Randy Maddox has helped us see that Wesley’s language in coaching conversion was not so much juridical as it was clinical. The nature of salvation is not so much the believer’s faith as the Giver’s grace. Wesleyan doctrine grounds salvation in God’s love rather than in the Calvinist emphasis on God’s sovereignty. Our faith (whether couched in the language of affirmative answers to doctrinal questions like “four spiritual laws” or in the court language of acquittal) does not save us. We are saved by grace!
Dr. Maddox writes, “God heals our corrupted nature and enables us to grow in virtue.” Wesley spoke of Christ as the “physician of souls who is seeking to heal our wounds and make us partake of his holiness.” Note how redemptive, liberating, and peace-filled the gospel is when we use original Wesleyan vocabulary and theology!

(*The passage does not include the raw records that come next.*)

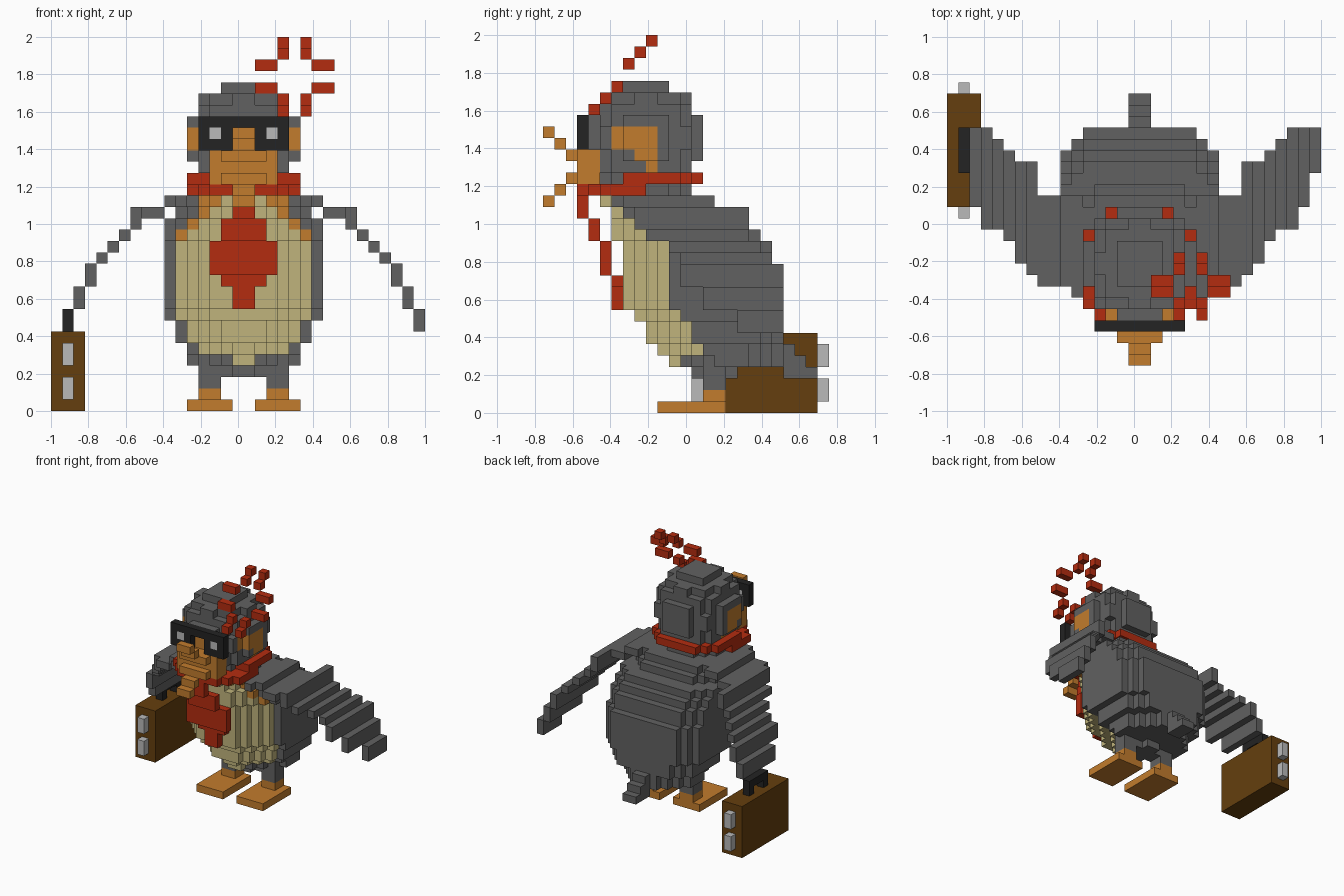
import bpy, bmesh
from mathutils import Vector

if "Cube" in bpy.data.objects:
    bpy.data.objects.remove(bpy.data.objects["Cube"])

CELL = 2 / 33            # edge of one building block
MID = 17                 # column line the bird is symmetric about


def material(name, rgb):
    lin = [((c / 255 + 0.055) / 1.055) ** 2.4 for c in rgb]
    m = bpy.data.materials.new(name)
    m.use_nodes = True
    m.diffuse_color = (*lin, 1)
    m.node_tree.nodes["Principled BSDF"].inputs["Base Color"].default_value = (*lin, 1)
    return m


MATS = {
    "grey": material("feather grey", (97, 97, 97)),
    "cream": material("belly cream", (192, 180, 124)),
    "orange": material("beak orange", (194, 124, 45)),
    "red": material("cloth red", (180, 44, 16)),
    "black": material("glossy black", (35, 35, 35)),
    "brown": material("leather brown", (101, 63, 14)),
    "silver": material("pale silver", (186, 186, 186)),
}

cells = {}               # block position -> (part, colour)


def box(part, colour, xs, ys, zs):
    for i in range(*xs):
        for j in range(*ys):
            for k in range(*zs):
                cells[i, j, k] = (part, colour)


def centred(part, colour, half, ys, zs):
    box(part, colour, (MID - half, MID + half), ys, zs)


def mirrored(part, colour, start, end, ys, zs):
    box("left_" + part, colour, (MID + start, MID + end), ys, zs)
    box("right_" + part, colour, (MID - end, MID - start), ys, zs)


def slab(part, k, front, back, half, cut_front, cut_back, paint):
    """One horizontal layer with stepped corners."""
    for j in range(front, back):
        inset = max(0, cut_front - (j - front), cut_back - (back - 1 - j))
        for i in range(MID - half + inset, MID + half - inset):
            cells[i, j, k] = (part, paint(i, j, k))


# Body: first layer, last layer, front, back, half width
BODY = [(3, 4, 13, 17, 4), (4, 5, 11, 21, 5), (5, 6, 10, 21, 5), (6, 8, 9, 21, 6),
        (8, 9, 8, 21, 7), (9, 13, 7, 21, 7), (13, 15, 7, 20, 7), (15, 16, 6, 19, 7),
        (16, 17, 6, 18, 7), (17, 18, 6, 16, 6), (18, 19, 5, 15, 6), (19, 20, 5, 13, 4)]
BELLY = {4: 1, 5: 4, 6: 5, 7: 5, 15: 5, 16: 4, 17: 3, 18: 2}

for z0, z1, front, back, half in BODY:
    def plumage(i, j, k):
        off = abs(i + 0.5 - MID)
        bib = BELLY.get(k, 6 if 8 <= k < 15 else 0)
        if j < front + 4 and off < bib:
            return "cream"
        if j < front + 4 and 15 <= k < 19 and off < bib + (2 if k == 18 else 1):
            return "orange"
        return "grey"
    for k in range(z0, z1):
        slab("body", k, front, back, half, min(4, half - 1), 3 if k < 6 else 2, plumage)

# Tail
for step in range(3):
    centred("tail", "grey", 1, (21 + step, 22 + step), (3, 6 - step))

# Wings: offset from the middle, front, back, bottom, top
WING = [(5, 6, 15, 18, 19), (6, 7, 15, 18, 19), (7, 7, 15, 17, 18), (8, 7, 15, 17, 18),
        (9, 8, 18, 16, 18), (10, 9, 18, 15, 16), (11, 11, 19, 14, 15), (12, 12, 20, 13, 14),
        (13, 12, 21, 11, 13), (14, 14, 21, 9, 11), (15, 17, 21, 7, 9)]
for off, front, back, low, high in WING:
    if off < 15:
        mirrored("wing", "grey", off, off + 1, (front, back), (low, high))
    else:
        box("left_wing", "grey", (MID + off, MID + off + 1), (front, back), (low, high))

# Legs and feet
mirrored("leg", "grey", 2, 4, (14, 16), (2, 4))
mirrored("foot", "orange", 1, 5, (10, 16), (0, 1))
mirrored("foot", "orange", 2, 4, (14, 16), (1, 2))

# Head: a blocky ball with cheek patches
HEAD = Vector((MID, 9, 24))
for i in range(12, 22):
    for j in range(4, 14):
        for k in range(19, 29):
            d = Vector((i + 0.5, j + 0.5, k + 0.5)) - HEAD
            if d.length < 5.02:
                cheek = abs(d.x) > 3 and (
                    (6 <= j < 10 and k in (23, 24)) or (8 <= j < 10 and k == 22)
                    or (j == 9 and k == 21))
                cells[i, j, k] = ("head", "orange" if cheek else "grey")

# Scarf: high at the nape, low at the throat
slab("scarf", 20, 7, 14, 5, 0, 2, lambda i, j, k: "red")
slab("scarf", 19, 3, 9, 5, 2, 0, lambda i, j, k: "red")

# Tie hanging down the belly: half width, depth, bottom, top
for half, depth, low, high in [(1, 3, 17, 19), (2, 4, 15, 17), (3, 5, 12, 15),
                               (2, 6, 11, 12), (1, 6, 9, 11)]:
    centred("tie", "red", half, (depth, depth + 1), (low, high))

# Open beak
centred("beak", "orange", 3, (3, 5), (20, 23))
centred("beak", "orange", 1, (4, 5), (23, 25))
for half, depth, upper, lower in [(2, 2, 22, 20), (1, 1, 23, 19), (1, 0, 24, 18)]:
    for k in (upper, lower):
        centred("beak", "orange", half, (depth, depth + 1), (k, k + 1))

# Glasses with pale glints
mirrored("lens", "black", 1, 4, (3, 4), (23, 26))
centred("glasses_bridge", "black", 1, (3, 4), (25, 26))
mirrored("glint", "silver", 2, 3, (3, 4), (24, 25))

# Flower of loose petals, tilted back over the head
for k in (26, 27, 28, 30, 31, 32):
    depth = k - 22 if k < 29 else k - 23
    spans = [(18, 20), (23, 25)] if k in (28, 30) else [(20, 21), (22, 23)]
    for span in spans:
        box("flower", "red", span, (depth, depth + 1), (k, k + 1))

# Suitcase with latches and an arched handle
box("suitcase", "brown", (0, 3), (14, 24), (0, 7))
for j in (13, 24):
    for k in (1, 4):
        box("latches", "silver", (1, 2), (j, j + 1), (k, k + 2))
box("handle", "black", (1, 2), (17, 21), (8, 9))
for j in (17, 20):
    box("handle", "black", (1, 2), (j, j + 1), (7, 8))


def build(part):
    """Mesh the outer faces of one part's blocks."""
    own = {p: c for p, (name, c) in cells.items() if name == part}
    used = sorted(set(own.values()))
    bm = bmesh.new()
    verts = {}

    def vert(p):
        if p not in verts:
            x, y, z = p
            verts[p] = bm.verts.new(((x - 16.5) * CELL, (y - 12.5) * CELL, z * CELL))
        return verts[p]

    for pos, colour in own.items():
        for axis in range(3):
            for side in (0, 1):
                near = list(pos)
                near[axis] += 2 * side - 1
                if tuple(near) in cells:
                    continue
                u, w = (axis + 1) % 3, (axis + 2) % 3
                ring = []
                for a, b in ((0, 0), (1, 0), (1, 1), (0, 1)):
                    q = list(pos)
                    q[axis] += side
                    q[u] += a
                    q[w] += b
                    ring.append(vert(tuple(q)))
                face = bm.faces.new(ring if side else ring[::-1])
                face.material_index = used.index(colour)
    mesh = bpy.data.meshes.new(part)
    bm.to_mesh(mesh)
    bm.free()
    for colour in used:
        mesh.materials.append(MATS[colour])
    bpy.context.collection.objects.link(bpy.data.objects.new(part, mesh))


for part in sorted({name for name, _ in cells.values()}):
    build(part)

Why should we study Len Sweet’s book? What about some discussion time on these sentences: “It is one thing to say, ‘God is love.’ Wesley deemed these three words the most important description of God in the whole Bible. But it is another thing to move from ‘God is love’ to “God loves me.’ The former is an intellectual grasp; the latter is an experiential grip.” Dr. Sweet follows with the conclusion, “When any religious tradition shrinks into a dogmatic system, whether the ‘dogmas’ be theological correctness or political correctness, the dry bones rattle in one’s ears and hollow out the soul.”
He quotes Myron Augsburger, the brilliant Mennonite theologian:
“I believe in justice, but I am not a preacher of the gospel of justice; I am a preacher of the Gospel of Christ who calls us to justice. “I believe in love, but I am not a preacher of the gospel of love; I am a preacher of the Gospel of Christ who calls us to love. “I am committed to peace, but I am not a preacher of the gospel of peace; I am a preacher of the Gospel of Christ who calls us to peace. “I believe in the value of the simple life, but I am not a preacher of the simple life; I am a preacher of the Gospel of Christ that calls us to the simple life.”
Dr. Augsburger concludes, “Let us beware of the ultimate plagiarism of borrowing great concepts from Jesus; then running off proclaiming these concepts and not sharing the Christ that empowers these concepts.”
The current situation in United Methodism may become our finest hour. Candor seems to be the order of the day. We have not seen bishops and superintendents and pastors being so honest in a long, long time. The venting is cathartic but it will spend itself. And when we tire of beating each other up, let every local church begin studying a book and using it as purer water from a new spring to jump-start the lethargy of our congregations.
(If you so desire, email me for some titles whose study might lead your church to dream and thrive again.)
Dr. Haynes is a retired member of the Western North Carolina Conference. He is the author of On the Threshold of Grace: Methodist Fundamentals. Email: firstname.lastname@example.org.